Oliver was a a quality forward for the Nevada Wolf Pack, displaying athleticism and scoring ability in droves. Draft Express wrote the following:
Oliver is quite intriguing from a physical perspective, as he measured 6’ 8.25 with a shredded 239-pound frame, big hands and a solid 7’ 1.25 wingspan at the NBA Draft combine, very solid measurements for a modern NBA power forward. In addition to his physical tools, Oliver is an explosive athlete capable of finishing above the rim both in traffic and in the open court, a physical skill that has also served him well on the glass while at Nevada.
Aside from his athleticism, which is immediately apparent after watching him play, Oliver shot a solid 38 percent from beyond the arc in his sophomore season. Aside from Lauri Markkanen, no collegiate big man shot better from downtown in 2016-17. In the modern NBA, having an inside-game is a necessity; Oliver has the potential to be a gifted scorer with range.
Oliver is also an excellent rebounder when he’s motivated, having snagged 9.1 and 8.7 rebounds per game in his two seasons. Rebounds are considered the most directly translatable skill from college to the pros, and Oliver had solid numbers despite his tendency to drift on the perimeter for long stretches.
It’s a red flag when you hear about players who have motivation or effort issues, and that’s the main reason Oliver went undrafted. He has the skillset, and certainly possesses the physical tools to be an NBA player, but there were too many instances where he mentally drifted out of the game, or made poor decisions with the ball in his hands.
Defensively, Oliver has solid shot-blocking instincts but, again, tends to drift mentally and get caught biting on ball fakes. He’ll need to show better discipline if he wants to stick in the pros. It’s not a matter of ability, it’s a matter of coaching and discipline.
A player like this is the perfect candidate for a two-way contract; incredibly skilled, with issues that are potentially correctable.

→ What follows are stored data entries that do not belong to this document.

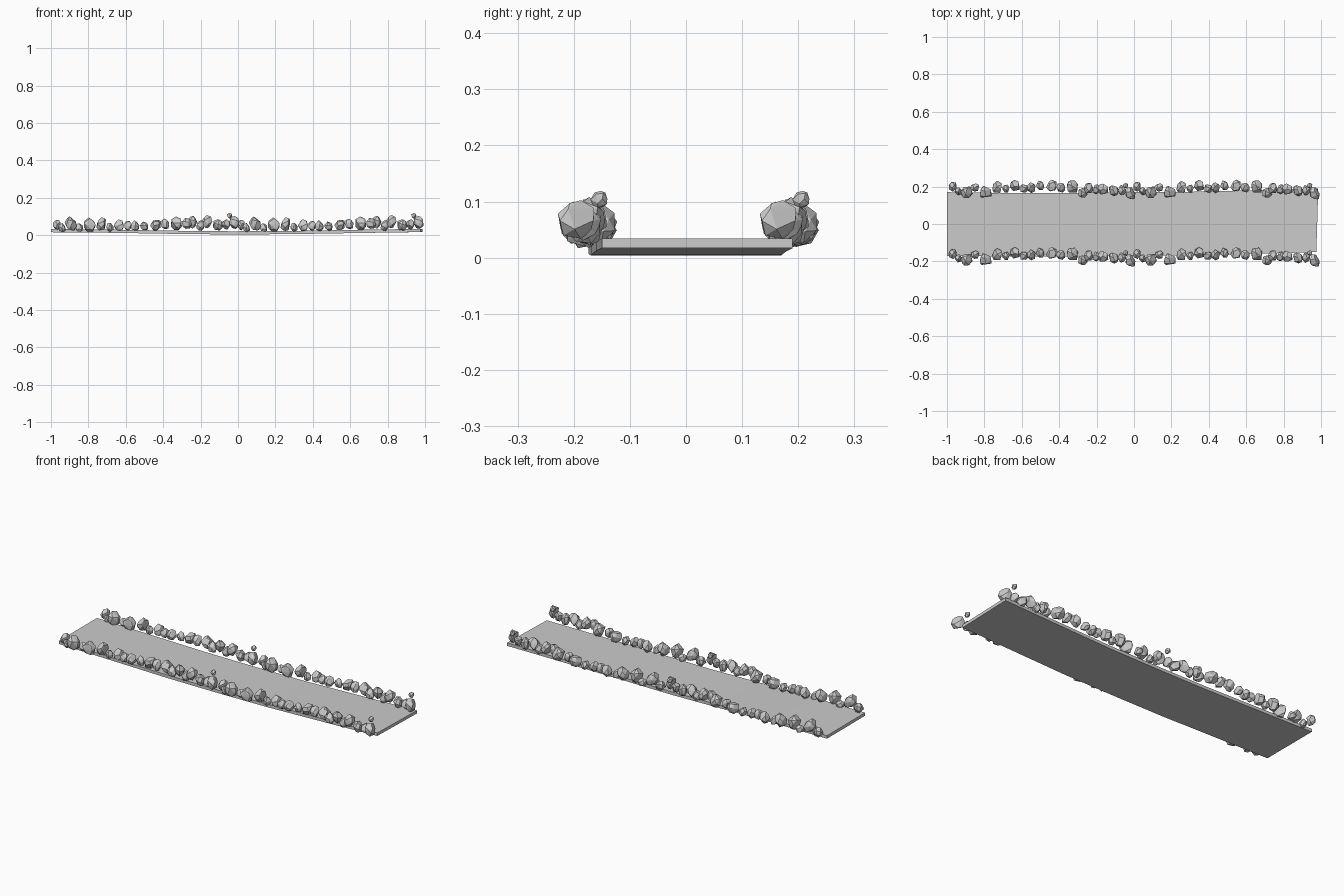
import bpy, bmesh, math, random
from mathutils import Vector, Euler

if "Cube" in bpy.data.objects:
    bpy.data.objects.remove(bpy.data.objects["Cube"])

random.seed(7)


def finish(bm, name):
    bmesh.ops.recalc_face_normals(bm, faces=bm.faces[:])
    me = bpy.data.meshes.new(name)
    bm.to_mesh(me)
    bm.free()
    ob = bpy.data.objects.new(name, me)
    bpy.context.collection.objects.link(ob)
    return ob


# gently bent path slab: x, centre y, underside z
sections = [(-1.0, 0.0, 0.016), (-0.67, -0.004, 0.013), (-0.33, -0.004, 0.007),
            (-0.03, 0.0, 0.004), (0.3, 0.002, 0.006), (0.65, 0.01, 0.012), (0.98, 0.02, 0.017)]
bm = bmesh.new()
rings = []
for x, cy, z in sections:
    ring = [(-0.17, 0), (0, 0), (0.17, 0), (0.17, 0.017), (0, 0.017), (-0.17, 0.017)]
    rings.append([bm.verts.new((x + (0.03 * dy * (x > 0.9)), cy + dy, z + dz)) for dy, dz in ring])
for a, b in zip(rings, rings[1:]):
    for i in range(6):
        j = (i + 1) % 6
        bm.faces.new((a[i], a[j], b[j], b[i]))
for r in (rings[0], rings[-1]):
    bm.faces.new((r[0], r[1], r[4], r[5]))
    bm.faces.new((r[1], r[2], r[3], r[4]))
finish(bm, "path_slab")


# one faceted stone: hull of jittered points on an ellipsoid
def add_stone(bm, x, y, z, r):
    size = Vector((r * random.uniform(0.78, 0.92), r * random.uniform(0.9, 1.05),
                   r * random.uniform(1.0, 1.12)))
    rot = Euler([random.uniform(-0.5, 0.5) for _ in range(3)])
    n = 17
    verts = []
    for i in range(n):
        h = 1 - 2 * (i + 0.5) / n
        t = i * 2.4 + random.uniform(-0.4, 0.4)
        s = math.sqrt(1 - h * h)
        p = Vector((s * math.cos(t), s * math.sin(t), h)) * random.uniform(0.9, 1.08)
        p = Vector((p.x * size.x, p.y * size.y, p.z * size.z))
        p.rotate(rot)
        verts.append(bm.verts.new(p + Vector((x, y, z))))
    res = bmesh.ops.convex_hull(bm, input=verts)
    loose = [v for v in res["geom_interior"] if isinstance(v, bmesh.types.BMVert)]
    bmesh.ops.delete(bm, geom=loose, context='VERTS')


# half-length stone row: x, y, z, radius
stones = [(-0.97, -0.16, 0.055, 0.029), (-0.94, -0.185, 0.04, 0.023), (-0.895, -0.19, 0.06, 0.040),
          (-0.85, -0.165, 0.04, 0.026), (-0.795, -0.19, 0.055, 0.038), (-0.73, -0.165, 0.058, 0.035),
          (-0.685, -0.17, 0.042, 0.025), (-0.635, -0.155, 0.05, 0.033), (-0.59, -0.17, 0.05, 0.027),
          (-0.55, -0.165, 0.05, 0.031), (-0.50, -0.155, 0.048, 0.027), (-0.44, -0.155, 0.055, 0.032),
          (-0.39, -0.165, 0.06, 0.030), (-0.33, -0.16, 0.062, 0.037), (-0.275, -0.195, 0.062, 0.031),
          (-0.245, -0.17, 0.07, 0.034), (-0.20, -0.175, 0.05, 0.028), (-0.165, -0.175, 0.072, 0.034),
          (-0.11, -0.18, 0.055, 0.032), (-0.065, -0.18, 0.06, 0.028), (-0.045, -0.155, 0.104, 0.016),
          (-0.02, -0.195, 0.068, 0.036)]
bm = bmesh.new()
for s in stones:
    add_stone(bm, *s)
row = finish(bm, "stone_borders")

# repeat along the path, then across to the far edge
for name, offset in (("along", (0.985, 0, 0)), ("across", (0, 0.36, 0))):
    m = row.modifiers.new(name, 'ARRAY')
    m.count = 2
    m.use_relative_offset = False
    m.use_constant_offset = True
    m.constant_offset_displace = offset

Not everyone can shoot the three or feature a 40 inch vertical, but most players can learn to keep their head in the game. Should the Blazers decide to extend a two-way contract to Oliver, he’ll have the opportunity to work on the mental side of the game while demonstrating why he was one of the more physically imposing big men in college basketball in 2016-17.

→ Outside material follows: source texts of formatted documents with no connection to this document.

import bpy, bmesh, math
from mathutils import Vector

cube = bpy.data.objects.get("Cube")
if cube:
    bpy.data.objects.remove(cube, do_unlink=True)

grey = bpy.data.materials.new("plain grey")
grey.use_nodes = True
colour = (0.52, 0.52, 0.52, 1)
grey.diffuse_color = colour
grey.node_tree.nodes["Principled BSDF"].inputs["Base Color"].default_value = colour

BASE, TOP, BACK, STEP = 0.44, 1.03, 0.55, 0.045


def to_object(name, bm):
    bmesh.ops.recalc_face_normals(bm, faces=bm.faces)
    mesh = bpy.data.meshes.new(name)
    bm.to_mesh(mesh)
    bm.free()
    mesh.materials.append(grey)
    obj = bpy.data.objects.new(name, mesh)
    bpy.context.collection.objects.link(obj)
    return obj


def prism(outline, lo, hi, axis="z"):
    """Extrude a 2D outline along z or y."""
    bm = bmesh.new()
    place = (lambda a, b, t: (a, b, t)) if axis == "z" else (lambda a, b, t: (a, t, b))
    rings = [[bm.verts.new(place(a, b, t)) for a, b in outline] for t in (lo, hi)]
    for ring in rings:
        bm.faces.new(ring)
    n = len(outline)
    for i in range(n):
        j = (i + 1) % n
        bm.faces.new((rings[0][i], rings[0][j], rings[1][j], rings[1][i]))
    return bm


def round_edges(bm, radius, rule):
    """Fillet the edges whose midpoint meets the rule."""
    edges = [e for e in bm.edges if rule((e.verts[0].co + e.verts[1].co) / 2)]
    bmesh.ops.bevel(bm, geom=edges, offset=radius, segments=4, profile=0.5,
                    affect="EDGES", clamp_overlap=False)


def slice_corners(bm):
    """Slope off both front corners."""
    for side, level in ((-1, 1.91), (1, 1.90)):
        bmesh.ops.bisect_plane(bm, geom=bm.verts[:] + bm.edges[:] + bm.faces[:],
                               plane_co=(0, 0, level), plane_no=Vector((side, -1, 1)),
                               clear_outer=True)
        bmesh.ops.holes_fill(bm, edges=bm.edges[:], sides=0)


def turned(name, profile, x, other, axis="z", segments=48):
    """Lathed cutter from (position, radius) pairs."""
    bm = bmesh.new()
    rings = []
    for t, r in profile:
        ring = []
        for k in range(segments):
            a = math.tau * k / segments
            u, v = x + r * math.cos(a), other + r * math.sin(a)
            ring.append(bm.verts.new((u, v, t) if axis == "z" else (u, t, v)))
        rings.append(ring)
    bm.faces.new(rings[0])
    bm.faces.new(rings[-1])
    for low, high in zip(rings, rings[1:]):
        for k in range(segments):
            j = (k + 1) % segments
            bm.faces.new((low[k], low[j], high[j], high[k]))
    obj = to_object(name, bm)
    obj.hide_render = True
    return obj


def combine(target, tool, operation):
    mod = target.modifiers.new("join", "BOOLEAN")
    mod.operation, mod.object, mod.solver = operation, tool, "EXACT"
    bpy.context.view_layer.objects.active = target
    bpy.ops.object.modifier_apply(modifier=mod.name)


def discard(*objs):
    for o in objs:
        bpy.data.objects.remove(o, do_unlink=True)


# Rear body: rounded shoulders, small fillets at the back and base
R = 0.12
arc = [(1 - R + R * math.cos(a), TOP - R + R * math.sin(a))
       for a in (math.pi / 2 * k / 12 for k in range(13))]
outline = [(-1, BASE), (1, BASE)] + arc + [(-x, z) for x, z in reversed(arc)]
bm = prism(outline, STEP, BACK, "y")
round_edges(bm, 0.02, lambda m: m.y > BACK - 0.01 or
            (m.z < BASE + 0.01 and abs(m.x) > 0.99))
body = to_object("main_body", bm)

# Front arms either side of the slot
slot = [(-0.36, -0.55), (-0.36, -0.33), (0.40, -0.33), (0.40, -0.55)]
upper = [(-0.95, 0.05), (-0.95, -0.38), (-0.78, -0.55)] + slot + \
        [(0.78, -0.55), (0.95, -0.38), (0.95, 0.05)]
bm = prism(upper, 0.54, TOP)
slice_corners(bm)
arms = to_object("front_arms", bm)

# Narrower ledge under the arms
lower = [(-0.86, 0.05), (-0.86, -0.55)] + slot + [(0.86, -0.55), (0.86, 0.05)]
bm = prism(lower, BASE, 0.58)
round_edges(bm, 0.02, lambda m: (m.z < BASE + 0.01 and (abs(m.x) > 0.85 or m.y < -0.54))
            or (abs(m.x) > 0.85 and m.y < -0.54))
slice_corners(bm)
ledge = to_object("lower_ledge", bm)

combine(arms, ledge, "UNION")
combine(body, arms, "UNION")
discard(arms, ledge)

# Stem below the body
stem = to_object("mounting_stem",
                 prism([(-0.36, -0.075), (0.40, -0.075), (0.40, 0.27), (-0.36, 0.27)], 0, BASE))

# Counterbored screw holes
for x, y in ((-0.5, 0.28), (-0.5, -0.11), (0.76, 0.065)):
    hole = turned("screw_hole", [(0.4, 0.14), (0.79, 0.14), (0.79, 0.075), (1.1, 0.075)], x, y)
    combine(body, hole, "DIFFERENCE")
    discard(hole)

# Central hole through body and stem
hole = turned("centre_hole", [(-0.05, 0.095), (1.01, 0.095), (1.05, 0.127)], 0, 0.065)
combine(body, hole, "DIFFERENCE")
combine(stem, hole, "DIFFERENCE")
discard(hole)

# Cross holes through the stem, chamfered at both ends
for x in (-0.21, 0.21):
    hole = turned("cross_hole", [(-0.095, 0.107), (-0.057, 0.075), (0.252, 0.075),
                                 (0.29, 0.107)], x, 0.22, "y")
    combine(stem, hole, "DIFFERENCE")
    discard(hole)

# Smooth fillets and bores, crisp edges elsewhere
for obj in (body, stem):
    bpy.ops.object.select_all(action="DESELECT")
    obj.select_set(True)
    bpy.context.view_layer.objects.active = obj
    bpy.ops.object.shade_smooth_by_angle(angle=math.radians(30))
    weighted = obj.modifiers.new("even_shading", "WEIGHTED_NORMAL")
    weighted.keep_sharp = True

It’s a no-brainer for the Blazers to take a flyer on him and hope that he puts it all together. And if it doesn’t work out? No-harm, no foul